When a line of the entries contains the word "outline", report that line.

### Raw data

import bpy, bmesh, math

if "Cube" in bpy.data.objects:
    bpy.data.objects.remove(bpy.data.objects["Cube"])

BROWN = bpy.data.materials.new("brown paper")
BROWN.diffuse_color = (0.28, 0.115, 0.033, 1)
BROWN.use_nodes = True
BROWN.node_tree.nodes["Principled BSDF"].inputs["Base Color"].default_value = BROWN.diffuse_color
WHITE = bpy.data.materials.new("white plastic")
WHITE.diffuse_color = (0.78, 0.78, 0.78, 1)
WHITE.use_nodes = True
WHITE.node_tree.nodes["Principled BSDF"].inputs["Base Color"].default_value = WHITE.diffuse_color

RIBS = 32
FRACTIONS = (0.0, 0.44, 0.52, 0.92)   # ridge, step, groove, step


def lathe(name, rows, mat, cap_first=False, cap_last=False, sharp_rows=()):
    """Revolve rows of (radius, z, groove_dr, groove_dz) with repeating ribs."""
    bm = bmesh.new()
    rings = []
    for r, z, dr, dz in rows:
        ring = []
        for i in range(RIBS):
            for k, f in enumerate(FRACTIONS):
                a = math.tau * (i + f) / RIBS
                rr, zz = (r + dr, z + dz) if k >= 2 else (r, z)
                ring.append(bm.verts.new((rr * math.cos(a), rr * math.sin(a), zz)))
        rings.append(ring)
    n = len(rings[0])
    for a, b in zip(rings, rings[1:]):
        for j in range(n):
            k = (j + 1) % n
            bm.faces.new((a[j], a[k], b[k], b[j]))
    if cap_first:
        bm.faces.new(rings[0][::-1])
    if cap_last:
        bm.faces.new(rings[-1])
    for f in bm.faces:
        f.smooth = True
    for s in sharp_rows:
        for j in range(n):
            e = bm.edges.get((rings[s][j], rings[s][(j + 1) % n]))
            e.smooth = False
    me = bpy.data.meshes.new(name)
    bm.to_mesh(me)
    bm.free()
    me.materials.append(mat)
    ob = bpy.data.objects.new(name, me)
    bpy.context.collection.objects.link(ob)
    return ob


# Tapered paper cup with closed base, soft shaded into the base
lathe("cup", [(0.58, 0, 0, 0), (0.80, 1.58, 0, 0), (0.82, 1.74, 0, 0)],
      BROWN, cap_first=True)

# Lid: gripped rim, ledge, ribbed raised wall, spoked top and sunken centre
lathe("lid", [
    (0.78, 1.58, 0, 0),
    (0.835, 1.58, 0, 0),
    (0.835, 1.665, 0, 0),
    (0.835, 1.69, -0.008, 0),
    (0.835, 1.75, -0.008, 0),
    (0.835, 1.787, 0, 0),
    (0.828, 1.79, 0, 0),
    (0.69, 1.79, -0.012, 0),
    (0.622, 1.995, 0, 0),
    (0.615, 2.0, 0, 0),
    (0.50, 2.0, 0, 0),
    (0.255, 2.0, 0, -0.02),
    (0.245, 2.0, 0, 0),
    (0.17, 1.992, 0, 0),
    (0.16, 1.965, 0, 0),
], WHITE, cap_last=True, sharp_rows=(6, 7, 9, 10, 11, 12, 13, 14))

######
### Raw data

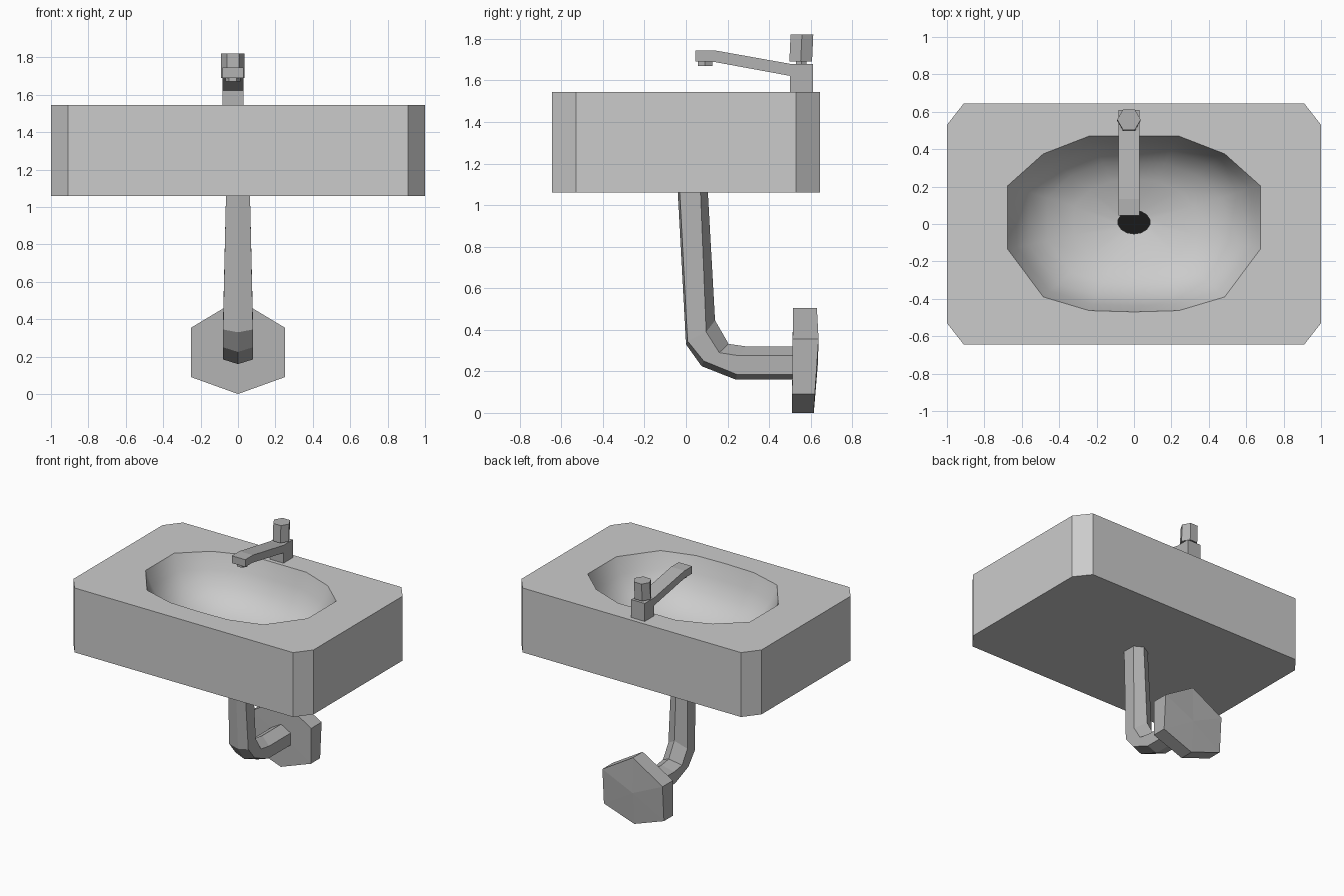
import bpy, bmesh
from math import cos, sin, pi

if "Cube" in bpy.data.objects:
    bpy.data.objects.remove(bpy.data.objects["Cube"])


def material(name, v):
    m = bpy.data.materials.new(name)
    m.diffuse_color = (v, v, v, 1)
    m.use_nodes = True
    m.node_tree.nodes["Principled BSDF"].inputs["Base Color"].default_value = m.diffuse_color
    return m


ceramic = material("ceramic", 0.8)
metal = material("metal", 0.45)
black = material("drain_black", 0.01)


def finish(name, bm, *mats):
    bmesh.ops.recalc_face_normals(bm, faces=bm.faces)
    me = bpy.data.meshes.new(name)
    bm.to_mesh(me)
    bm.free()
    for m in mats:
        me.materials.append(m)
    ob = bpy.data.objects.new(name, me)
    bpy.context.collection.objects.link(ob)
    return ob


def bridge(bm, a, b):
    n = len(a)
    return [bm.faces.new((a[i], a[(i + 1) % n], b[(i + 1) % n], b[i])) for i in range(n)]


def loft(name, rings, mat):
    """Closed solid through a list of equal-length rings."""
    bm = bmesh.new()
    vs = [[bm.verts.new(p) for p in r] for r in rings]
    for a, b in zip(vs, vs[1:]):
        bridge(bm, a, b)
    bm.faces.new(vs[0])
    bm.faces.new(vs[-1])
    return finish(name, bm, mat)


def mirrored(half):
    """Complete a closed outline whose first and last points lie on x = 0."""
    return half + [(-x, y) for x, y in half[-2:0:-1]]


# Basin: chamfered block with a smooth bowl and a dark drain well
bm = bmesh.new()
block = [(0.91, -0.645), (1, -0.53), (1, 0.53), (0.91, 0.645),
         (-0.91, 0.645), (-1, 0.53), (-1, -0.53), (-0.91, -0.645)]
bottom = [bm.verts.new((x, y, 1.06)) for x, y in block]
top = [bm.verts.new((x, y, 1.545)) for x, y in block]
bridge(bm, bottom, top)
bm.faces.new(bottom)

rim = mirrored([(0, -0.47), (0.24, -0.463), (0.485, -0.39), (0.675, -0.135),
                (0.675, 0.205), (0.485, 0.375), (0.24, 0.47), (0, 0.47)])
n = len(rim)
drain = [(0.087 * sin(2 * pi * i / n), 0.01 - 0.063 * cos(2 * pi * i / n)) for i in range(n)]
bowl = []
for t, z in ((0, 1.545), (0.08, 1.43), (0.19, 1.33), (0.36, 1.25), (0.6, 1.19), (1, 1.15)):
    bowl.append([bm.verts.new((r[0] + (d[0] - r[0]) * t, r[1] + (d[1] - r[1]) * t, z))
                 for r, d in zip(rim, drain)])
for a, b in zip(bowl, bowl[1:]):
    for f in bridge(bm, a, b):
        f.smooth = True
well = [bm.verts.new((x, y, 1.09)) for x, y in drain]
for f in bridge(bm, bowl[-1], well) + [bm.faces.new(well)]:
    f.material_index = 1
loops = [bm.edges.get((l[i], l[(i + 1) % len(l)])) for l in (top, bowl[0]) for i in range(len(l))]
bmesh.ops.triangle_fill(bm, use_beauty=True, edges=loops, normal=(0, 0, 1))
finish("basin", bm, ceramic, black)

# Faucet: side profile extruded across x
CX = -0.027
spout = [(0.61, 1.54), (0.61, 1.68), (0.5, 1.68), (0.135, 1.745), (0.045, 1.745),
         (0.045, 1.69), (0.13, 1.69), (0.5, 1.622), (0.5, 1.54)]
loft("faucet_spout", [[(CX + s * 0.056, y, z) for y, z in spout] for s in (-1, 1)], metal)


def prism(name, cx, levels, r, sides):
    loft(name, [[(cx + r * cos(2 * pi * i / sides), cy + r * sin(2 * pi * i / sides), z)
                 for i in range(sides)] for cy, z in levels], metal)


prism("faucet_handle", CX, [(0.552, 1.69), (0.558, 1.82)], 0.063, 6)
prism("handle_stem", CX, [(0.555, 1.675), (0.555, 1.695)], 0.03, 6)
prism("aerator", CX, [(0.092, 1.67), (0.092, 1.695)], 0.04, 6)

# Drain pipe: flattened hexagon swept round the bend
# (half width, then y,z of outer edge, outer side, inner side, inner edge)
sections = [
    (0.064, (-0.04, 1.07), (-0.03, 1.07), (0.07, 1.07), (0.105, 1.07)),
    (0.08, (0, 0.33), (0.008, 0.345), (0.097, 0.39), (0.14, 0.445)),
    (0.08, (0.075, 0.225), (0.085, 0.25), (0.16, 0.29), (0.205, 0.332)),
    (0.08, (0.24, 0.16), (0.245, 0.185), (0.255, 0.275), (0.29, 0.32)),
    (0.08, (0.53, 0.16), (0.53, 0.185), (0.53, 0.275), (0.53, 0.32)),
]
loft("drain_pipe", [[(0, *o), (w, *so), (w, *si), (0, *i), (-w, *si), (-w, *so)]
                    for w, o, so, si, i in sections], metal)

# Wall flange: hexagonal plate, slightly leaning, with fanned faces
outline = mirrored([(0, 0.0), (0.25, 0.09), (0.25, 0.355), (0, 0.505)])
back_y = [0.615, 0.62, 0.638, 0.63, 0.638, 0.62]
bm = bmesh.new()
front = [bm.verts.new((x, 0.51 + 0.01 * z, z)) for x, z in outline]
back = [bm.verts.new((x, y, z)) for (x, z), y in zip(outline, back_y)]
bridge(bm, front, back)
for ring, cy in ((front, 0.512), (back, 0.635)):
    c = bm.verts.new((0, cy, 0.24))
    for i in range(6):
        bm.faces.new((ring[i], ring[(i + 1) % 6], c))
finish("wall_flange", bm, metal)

######
### Raw data

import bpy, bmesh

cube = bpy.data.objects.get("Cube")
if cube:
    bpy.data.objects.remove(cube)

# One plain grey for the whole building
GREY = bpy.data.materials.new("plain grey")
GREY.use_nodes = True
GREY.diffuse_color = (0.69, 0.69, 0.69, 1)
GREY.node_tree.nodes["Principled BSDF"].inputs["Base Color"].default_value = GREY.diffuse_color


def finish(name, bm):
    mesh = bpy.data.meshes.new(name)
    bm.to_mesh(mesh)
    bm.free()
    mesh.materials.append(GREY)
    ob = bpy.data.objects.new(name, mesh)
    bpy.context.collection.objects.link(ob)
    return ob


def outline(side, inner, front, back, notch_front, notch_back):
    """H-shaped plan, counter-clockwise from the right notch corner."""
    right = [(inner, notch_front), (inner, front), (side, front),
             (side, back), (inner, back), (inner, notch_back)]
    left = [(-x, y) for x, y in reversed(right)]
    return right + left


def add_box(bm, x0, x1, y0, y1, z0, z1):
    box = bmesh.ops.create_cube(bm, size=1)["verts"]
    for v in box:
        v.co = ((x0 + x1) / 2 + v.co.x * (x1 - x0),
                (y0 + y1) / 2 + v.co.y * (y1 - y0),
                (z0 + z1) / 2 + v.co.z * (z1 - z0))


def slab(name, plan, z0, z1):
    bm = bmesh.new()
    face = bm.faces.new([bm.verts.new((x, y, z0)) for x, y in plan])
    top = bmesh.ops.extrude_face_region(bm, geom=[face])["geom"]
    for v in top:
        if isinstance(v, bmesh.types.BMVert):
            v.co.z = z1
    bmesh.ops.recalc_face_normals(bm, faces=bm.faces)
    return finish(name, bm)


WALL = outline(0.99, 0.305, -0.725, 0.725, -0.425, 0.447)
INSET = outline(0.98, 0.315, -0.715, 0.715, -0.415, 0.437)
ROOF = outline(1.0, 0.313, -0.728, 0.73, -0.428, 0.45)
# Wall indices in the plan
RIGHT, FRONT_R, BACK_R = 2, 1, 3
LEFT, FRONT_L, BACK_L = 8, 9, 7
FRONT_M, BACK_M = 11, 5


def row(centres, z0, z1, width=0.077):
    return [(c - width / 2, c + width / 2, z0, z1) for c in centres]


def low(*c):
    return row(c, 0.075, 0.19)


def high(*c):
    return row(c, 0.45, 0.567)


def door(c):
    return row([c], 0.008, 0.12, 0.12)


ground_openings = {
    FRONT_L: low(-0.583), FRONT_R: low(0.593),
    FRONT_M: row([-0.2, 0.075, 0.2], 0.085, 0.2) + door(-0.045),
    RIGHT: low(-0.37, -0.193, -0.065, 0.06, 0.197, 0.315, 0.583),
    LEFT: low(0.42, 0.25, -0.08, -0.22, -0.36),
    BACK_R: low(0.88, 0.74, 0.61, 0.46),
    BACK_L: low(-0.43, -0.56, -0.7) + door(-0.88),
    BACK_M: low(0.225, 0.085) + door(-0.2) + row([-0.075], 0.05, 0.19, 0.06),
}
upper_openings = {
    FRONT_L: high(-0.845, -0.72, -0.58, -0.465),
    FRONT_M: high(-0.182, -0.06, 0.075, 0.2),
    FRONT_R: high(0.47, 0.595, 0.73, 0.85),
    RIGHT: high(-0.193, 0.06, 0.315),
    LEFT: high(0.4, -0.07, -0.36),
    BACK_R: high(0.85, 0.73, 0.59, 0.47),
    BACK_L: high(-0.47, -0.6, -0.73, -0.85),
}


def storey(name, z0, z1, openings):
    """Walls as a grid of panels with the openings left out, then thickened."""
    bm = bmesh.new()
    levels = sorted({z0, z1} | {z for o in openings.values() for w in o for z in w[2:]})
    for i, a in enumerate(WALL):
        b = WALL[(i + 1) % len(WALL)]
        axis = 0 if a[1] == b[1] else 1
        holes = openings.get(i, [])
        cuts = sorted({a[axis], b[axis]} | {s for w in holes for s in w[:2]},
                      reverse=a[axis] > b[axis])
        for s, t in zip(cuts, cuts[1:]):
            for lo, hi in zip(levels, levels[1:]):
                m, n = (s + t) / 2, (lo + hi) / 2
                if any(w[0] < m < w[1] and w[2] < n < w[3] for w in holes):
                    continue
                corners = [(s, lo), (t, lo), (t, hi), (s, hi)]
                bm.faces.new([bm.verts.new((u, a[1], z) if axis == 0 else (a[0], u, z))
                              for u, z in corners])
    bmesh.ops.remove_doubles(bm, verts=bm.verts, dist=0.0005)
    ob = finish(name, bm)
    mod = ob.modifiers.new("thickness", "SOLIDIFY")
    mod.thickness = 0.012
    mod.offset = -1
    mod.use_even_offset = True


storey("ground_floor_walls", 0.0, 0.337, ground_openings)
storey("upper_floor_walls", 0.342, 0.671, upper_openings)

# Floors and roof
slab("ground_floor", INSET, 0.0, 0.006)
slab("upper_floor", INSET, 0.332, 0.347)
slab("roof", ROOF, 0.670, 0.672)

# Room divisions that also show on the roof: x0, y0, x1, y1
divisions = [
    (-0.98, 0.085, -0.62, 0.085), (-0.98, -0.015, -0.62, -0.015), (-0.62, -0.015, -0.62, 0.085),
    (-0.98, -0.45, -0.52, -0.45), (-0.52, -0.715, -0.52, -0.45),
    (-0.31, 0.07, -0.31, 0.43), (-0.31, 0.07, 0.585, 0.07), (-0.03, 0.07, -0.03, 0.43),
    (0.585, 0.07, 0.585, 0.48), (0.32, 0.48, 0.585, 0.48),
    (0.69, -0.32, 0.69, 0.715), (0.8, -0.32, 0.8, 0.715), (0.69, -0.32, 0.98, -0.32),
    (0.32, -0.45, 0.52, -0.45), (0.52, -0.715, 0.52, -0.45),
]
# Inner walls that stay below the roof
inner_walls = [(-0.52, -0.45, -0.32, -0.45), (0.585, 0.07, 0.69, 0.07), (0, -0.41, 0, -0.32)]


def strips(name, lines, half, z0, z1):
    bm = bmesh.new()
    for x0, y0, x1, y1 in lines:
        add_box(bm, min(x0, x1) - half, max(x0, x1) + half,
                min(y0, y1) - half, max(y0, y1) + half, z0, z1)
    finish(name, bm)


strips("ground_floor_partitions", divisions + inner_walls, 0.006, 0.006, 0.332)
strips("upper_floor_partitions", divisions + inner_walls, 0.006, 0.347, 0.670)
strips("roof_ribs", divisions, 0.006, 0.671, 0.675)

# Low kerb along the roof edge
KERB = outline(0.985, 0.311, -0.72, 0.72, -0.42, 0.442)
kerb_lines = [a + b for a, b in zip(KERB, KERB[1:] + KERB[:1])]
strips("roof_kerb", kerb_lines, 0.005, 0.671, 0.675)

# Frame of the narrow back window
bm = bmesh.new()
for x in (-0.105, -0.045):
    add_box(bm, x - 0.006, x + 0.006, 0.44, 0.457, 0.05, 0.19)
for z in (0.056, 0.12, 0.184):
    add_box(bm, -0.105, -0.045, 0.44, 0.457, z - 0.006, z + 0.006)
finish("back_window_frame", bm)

######

## Final answer
    """Complete a closed outline whose first and last points lie on x = 0."""
outline = mirrored([(0, 0.0), (0.25, 0.09), (0.25, 0.355), (0, 0.505)])
front = [bm.verts.new((x, 0.51 + 0.01 * z, z)) for x, z in outline]
back = [bm.verts.new((x, y, z)) for (x, z), y in zip(outline, back_y)]
def outline(side, inner, front, back, notch_front, notch_back):
WALL = outline(0.99, 0.305, -0.725, 0.725, -0.425, 0.447)
INSET = outline(0.98, 0.315, -0.715, 0.715, -0.415, 0.437)
ROOF = outline(1.0, 0.313, -0.728, 0.73, -0.428, 0.45)
KERB = outline(0.985, 0.311, -0.72, 0.72, -0.42, 0.442)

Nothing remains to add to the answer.